Ole Gunnar Solskjaer is expected to deploy his two most naturally-gifted players for the very first time this evening as Manchester United travel to play Tottenham.
The Premier League's three-month pause has allowed Pogba to fully recover from the ankle ligament issues which have limited him to only eight appearances since the start of the season and briefly appeared to have ended his Old Trafford career.
Pogba will instead return to a side rejuvenated by Fernandes' January arrival.
There was a debate during the break about how - and even if - the pair could play together, though Solskjaer's 4-2-3-1 set-up would appear to accommodate them well.
Fernandes has already hit the ground running as United's No.10 - three assists, a goal and a penalty in five league games - and though he can operate deeper, if it ain't broke, why fix it?
Pogba, meanwhile, is underrated as a deeper-lying playmaker. All five of his league starts at the beginning of the season came as one of Solskjaer's two deepest midfielders and based on those performances, he leads the way among the United squad in a range of per-90-minute passing statistics.
Of course, Pogba's numbers are slightly skewed by the small sample size due to his lack of playing time, but they are comparable to last season when he was practically an ever-present. He won a World Cup with France in that position too. With Fernandes' shooting ability from range, the pair have the potential to complement each other.
And so the question is not so much whether Pogba and Fernandes can play together, but who will they play with?
Two of Scott McTominay, Fred and Nemanja Matic will have their playing time dented by Pogba's return but all three have something going in their favour.
McTominay started alongside Pogba at the beginning of the season and will be viewed by many as the man in possession. His rise has been richly deserved.
Fred, meanwhile, is arguably Marcus Rashford's only rival in United's Player of the Year stakes. He is certainly the most improved, finally returning value on a £52m transfer fee.
And then even Matic, whose time at Old Trafford appeared to be winding down, has received a one-year contract extension.
"Any of them would be capable of playing a full season at Man United and being a regular," Solskjaer said yesterday. "It's given me a nice challenge to pick the right ones: when they are in the right form, when they are against the right opponents. Nemanja, Scott, Fred have had a fantastic turnaround."
Solskjaer's hint that he will adopt a rotation policy makes sense. McTominay, Fred and Matic all offer slightly different qualities, suited to different types of opponent, though on the evidence of this season, one generally stands out above the pack.
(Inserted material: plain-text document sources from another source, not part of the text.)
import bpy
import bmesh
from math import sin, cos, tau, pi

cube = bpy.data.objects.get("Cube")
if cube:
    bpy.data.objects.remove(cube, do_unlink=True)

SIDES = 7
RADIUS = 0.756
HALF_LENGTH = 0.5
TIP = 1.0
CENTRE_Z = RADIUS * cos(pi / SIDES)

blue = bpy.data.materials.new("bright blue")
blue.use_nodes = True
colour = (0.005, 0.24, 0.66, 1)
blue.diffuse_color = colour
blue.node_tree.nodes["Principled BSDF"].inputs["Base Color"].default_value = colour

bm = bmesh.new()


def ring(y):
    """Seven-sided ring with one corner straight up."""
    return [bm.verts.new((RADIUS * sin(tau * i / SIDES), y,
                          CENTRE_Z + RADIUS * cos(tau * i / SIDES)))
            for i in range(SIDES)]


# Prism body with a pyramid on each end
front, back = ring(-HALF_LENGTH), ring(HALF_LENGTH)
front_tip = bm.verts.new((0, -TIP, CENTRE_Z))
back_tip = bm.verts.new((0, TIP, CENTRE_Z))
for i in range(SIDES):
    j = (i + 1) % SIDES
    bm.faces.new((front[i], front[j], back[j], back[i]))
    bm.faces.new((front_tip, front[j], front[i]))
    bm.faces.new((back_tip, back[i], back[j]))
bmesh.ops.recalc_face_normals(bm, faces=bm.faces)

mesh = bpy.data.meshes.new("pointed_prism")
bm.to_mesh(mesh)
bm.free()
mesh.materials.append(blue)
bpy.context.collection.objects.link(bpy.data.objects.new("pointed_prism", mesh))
Fred has had a genuinely excellent second year - not simply one of adaptation and adjustment after a difficult first term.
A comparison of his defensive performances with those of McTominay and Matic shows how he has become United's lynchpin. Fred wins a tackle every 43 minutes, faster than any other United player with significant minutes under their belt this year.
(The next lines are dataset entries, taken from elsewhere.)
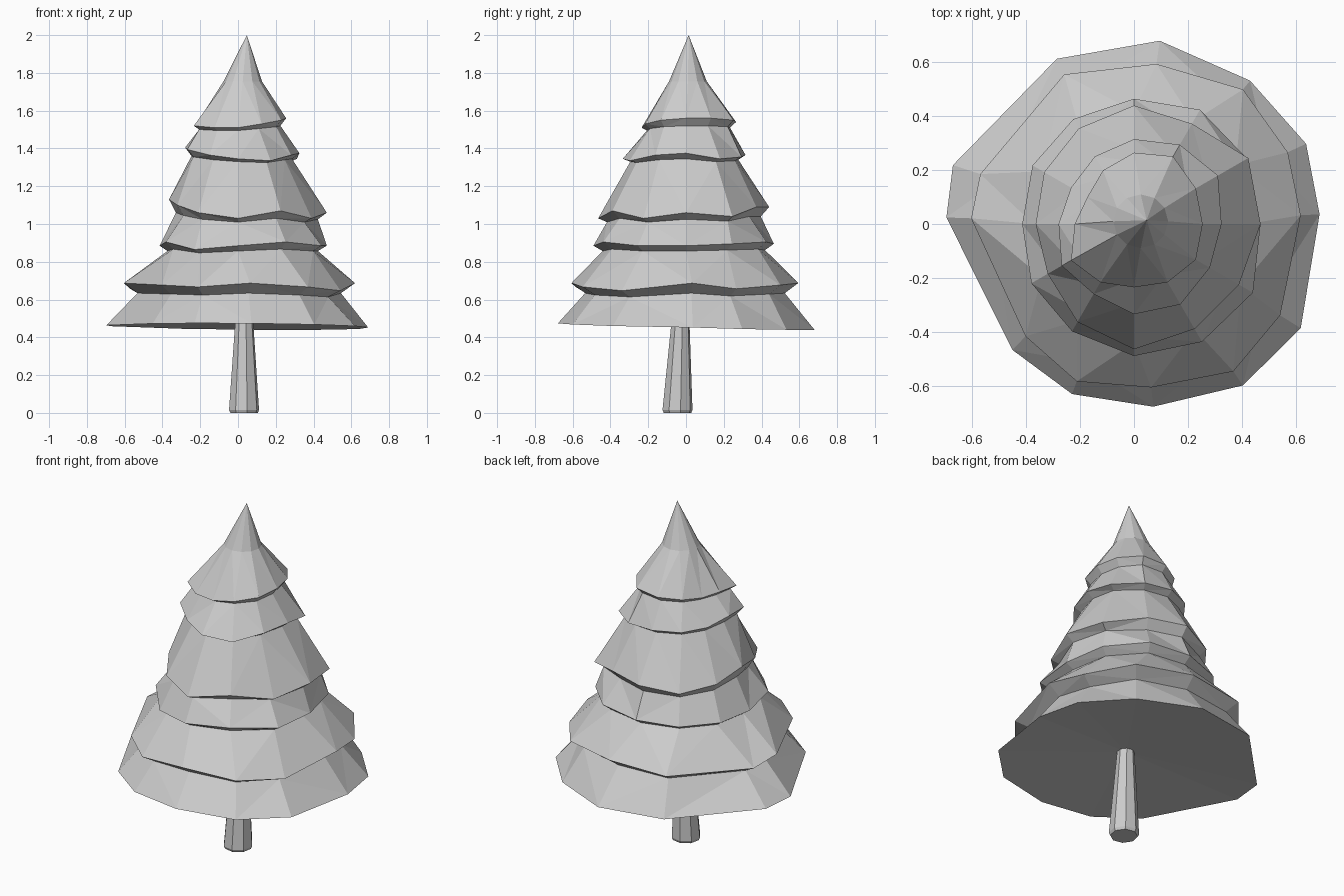
import bpy, bmesh
from math import cos, sin, pi, radians

if "Cube" in bpy.data.objects:
    bpy.data.objects.remove(bpy.data.objects["Cube"])

def stack(name, rings, apex=None, hollow=None):
    """Skin a list of equal-length point rings, closing the ends."""
    bm = bmesh.new()
    rows = [[bm.verts.new(p) for p in ring] for ring in rings]
    n = len(rows[0])
    for a, b in zip(rows, rows[1:]):
        for i in range(n):
            j = (i + 1) % n
            bm.faces.new((a[i], a[j], b[j], b[i]))
    for row, tip in ((rows[0], hollow), (rows[-1], apex)):
        if tip:
            v = bm.verts.new(tip)
            for i in range(n):
                bm.faces.new((row[i], row[(i + 1) % n], v))
        else:
            bm.faces.new(row)
    bmesh.ops.triangulate(bm, faces=bm.faces[:])
    bmesh.ops.recalc_face_normals(bm, faces=bm.faces[:])
    me = bpy.data.meshes.new(name)
    bm.to_mesh(me)
    bm.free()
    ob = bpy.data.objects.new(name, me)
    bpy.context.collection.objects.link(ob)
    return ob

even = [30 * i for i in range(12)]
uneven = [3, 25, 51, 82, 115, 162, 178, 226, 250, 276, 304, 328]
rings = []

def tier(angles, radii, z, wobble, drop=0, inset=.88):
    """Ragged rim; wobble is in hundredths. The crease under it wobbles less."""
    rim, crease = [], []
    for a, r, w in zip(angles, radii, wobble):
        x, y = r * cos(radians(a)), r * sin(radians(a))
        rim.append((x, y, z + w / 100))
        crease.append((x * inset, y * inset, z - drop + w / 200))
    if drop:
        rings.append(crease)
    rings.append(rim)

# Foliage tiers from the bottom up
tier(uneven, (.69, .705, .685, .687, .677, .707, .697, .65, .672, .682, .723, .73),
     .457, (-.5, -1.3, -1.7, -1.7, -1.2, .2, .7, 1.6, 1.8, 1.7, 1.1, .3))
tier(uneven, (.62, .63, .643, .60, .613, .60, .605, .58, .622, .61, .66, .64),
     .677, (1, -2, 0, 1, -1, -2, 1, 0, -1, 1, -1, -3), .048)
tier(even, (.47, .485, .49, .465, .45, .435, .415, .44, .46, .49, .505, .51),
     .885, (0, 1, 2, 1, 0, 0, 0, 2, -2, 0, 2, 0), .028, .9)
tier(even, (.47, .49, .43, .44, .41, .385, .365, .37, .42, .465, .45, .45),
     1.06, (0, -2, 3, 3, 0, 3, 7, 4, 0, -3, 1, -3), .035, .9)
tier(even, (.325, .36, .34, .315, .29, .27, .28, .31, .30, .335, .345, .325),
     1.365, (1, -2, -1, 0, 0, 1, 4, 3, 0, -2, -3, 0), .025)
tier(even, (.255, .265, .29, .265, .23, .20, .22, .27, .25, .235, .25, .265),
     1.53, (3, 3, 2, 1, 0, -1, 0, -1, -2, -2, 0, 2), .025)

# Shoulder under the pointed tip
rings.append([(0.025 + .102 * cos(i * pi / 6), 0.01 + .10 * sin(i * pi / 6), 1.755)
              for i in range(12)])
stack("foliage", rings, (0.047, 0.014, 2.0), (0.03, -0.03, .51))

# Tapered eight-sided trunk
def trunk_ring(cx, cy, r, z):
    return [(cx + r * cos(i * pi / 4 + .2), cy + r * sin(i * pi / 4 + .2), z)
            for i in range(8)]

stack("trunk", [trunk_ring(.032, -.045, .074, 0), trunk_ring(.032, -.045, .081, .015),
                trunk_ring(.033, -.028, .046, .52)])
McTominay rivals Fred when it comes to interceptions, with both cutting out an opposition pass every 56 minutes. Yet the area Fred excels at beyond both McTominay and Matic is pressing. While McTominay and Matic try an average of around 15 presses every 90 minutes, Fred attempts twice as many.
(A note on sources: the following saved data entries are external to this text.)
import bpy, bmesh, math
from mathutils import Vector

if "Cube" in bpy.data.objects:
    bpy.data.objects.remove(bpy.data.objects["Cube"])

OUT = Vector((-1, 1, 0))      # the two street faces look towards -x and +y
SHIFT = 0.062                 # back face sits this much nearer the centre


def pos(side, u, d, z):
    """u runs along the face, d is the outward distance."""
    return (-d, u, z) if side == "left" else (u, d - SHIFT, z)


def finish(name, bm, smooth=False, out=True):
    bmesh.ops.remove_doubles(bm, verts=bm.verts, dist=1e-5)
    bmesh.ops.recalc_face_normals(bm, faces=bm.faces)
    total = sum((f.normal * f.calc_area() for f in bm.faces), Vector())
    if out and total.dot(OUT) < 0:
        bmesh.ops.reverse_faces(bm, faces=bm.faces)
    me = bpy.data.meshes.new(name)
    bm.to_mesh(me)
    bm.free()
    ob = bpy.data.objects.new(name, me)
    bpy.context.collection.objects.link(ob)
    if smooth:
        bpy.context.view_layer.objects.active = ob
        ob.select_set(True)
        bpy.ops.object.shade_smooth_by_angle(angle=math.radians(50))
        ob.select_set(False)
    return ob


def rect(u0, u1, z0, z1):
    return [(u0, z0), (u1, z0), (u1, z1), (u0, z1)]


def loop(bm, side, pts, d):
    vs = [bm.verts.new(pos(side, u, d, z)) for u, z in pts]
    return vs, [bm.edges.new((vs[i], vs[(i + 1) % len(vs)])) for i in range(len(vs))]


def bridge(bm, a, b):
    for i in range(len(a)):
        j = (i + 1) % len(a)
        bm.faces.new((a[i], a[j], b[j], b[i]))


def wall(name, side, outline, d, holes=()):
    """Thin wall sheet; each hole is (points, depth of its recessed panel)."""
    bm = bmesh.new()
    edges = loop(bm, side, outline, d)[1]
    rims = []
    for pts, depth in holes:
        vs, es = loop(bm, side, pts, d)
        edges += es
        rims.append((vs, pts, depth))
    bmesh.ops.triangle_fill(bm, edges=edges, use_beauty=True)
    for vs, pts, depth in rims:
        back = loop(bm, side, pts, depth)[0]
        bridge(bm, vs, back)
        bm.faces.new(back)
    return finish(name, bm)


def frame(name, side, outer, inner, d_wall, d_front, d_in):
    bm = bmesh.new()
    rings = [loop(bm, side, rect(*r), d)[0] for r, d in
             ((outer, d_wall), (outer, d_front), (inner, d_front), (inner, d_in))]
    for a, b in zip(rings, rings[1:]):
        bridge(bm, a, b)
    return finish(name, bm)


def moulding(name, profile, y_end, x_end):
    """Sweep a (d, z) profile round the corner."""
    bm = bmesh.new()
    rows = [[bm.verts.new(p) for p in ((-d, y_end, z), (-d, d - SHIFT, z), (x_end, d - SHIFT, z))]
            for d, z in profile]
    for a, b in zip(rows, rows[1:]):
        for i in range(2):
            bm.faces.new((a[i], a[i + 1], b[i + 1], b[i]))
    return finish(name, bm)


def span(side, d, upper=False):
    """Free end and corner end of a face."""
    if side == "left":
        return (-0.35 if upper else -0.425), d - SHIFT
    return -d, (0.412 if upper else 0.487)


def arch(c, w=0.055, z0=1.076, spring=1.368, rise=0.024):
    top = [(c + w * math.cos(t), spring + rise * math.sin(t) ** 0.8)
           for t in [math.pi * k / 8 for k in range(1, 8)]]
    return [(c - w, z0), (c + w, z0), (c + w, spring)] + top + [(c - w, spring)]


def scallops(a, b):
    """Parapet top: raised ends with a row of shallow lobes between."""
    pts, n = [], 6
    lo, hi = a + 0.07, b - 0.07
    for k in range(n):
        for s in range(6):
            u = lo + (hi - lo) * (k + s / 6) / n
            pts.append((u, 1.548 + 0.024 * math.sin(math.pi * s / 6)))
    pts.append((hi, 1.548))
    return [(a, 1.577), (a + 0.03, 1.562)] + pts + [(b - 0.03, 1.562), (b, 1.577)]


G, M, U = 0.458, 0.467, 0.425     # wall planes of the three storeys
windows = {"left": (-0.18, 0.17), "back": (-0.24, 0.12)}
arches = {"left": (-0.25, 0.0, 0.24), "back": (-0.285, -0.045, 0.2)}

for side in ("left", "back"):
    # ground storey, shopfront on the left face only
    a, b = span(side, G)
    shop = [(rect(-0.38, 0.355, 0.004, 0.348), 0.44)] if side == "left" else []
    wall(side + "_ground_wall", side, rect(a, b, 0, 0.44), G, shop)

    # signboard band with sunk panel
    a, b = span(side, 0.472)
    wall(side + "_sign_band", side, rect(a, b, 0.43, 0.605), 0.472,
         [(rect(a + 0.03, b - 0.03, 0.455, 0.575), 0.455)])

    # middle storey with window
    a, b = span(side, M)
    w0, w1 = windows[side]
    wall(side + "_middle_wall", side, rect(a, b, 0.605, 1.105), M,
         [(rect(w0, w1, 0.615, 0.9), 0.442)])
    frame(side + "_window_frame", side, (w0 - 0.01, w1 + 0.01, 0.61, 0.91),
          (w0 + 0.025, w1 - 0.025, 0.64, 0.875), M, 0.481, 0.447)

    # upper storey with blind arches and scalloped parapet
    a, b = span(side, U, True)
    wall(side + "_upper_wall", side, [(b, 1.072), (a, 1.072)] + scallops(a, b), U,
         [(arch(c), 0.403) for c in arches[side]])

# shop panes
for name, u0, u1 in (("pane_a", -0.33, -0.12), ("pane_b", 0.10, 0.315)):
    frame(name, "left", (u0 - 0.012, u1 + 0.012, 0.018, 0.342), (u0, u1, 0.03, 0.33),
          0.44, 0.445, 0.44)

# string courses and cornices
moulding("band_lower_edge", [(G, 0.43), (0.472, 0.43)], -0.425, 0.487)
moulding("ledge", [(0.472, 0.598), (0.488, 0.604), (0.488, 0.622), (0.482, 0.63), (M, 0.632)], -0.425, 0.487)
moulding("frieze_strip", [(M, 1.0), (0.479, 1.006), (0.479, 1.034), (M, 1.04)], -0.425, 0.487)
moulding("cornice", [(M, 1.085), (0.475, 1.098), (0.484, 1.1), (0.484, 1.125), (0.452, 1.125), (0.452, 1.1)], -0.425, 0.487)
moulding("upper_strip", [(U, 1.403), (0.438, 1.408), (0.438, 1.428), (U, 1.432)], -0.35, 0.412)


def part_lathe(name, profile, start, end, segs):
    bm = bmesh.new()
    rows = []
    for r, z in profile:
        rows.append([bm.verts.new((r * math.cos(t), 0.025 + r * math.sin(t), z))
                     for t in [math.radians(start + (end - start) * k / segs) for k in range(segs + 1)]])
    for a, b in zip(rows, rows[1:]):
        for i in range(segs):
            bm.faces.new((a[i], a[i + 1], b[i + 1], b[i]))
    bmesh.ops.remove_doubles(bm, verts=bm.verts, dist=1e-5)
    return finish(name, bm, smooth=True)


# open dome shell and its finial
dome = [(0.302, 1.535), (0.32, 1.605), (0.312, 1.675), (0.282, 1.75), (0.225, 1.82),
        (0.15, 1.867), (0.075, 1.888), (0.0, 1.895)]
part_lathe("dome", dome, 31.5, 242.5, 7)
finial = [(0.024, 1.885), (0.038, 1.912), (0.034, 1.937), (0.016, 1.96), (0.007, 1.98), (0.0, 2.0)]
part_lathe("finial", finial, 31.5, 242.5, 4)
If Solskjaer wants a dynamic defensive presence approaching his peak to be the most effective foil to Pogba and Fernandes, Fred is the outstanding candidate. He should be the third prong in a new-look midfield.
But if the Brazilian is instead one of the two to lose out, United may fail to strike the right balance, and Solskjaer may not feel the benefit of finally having his best two players on the pitch.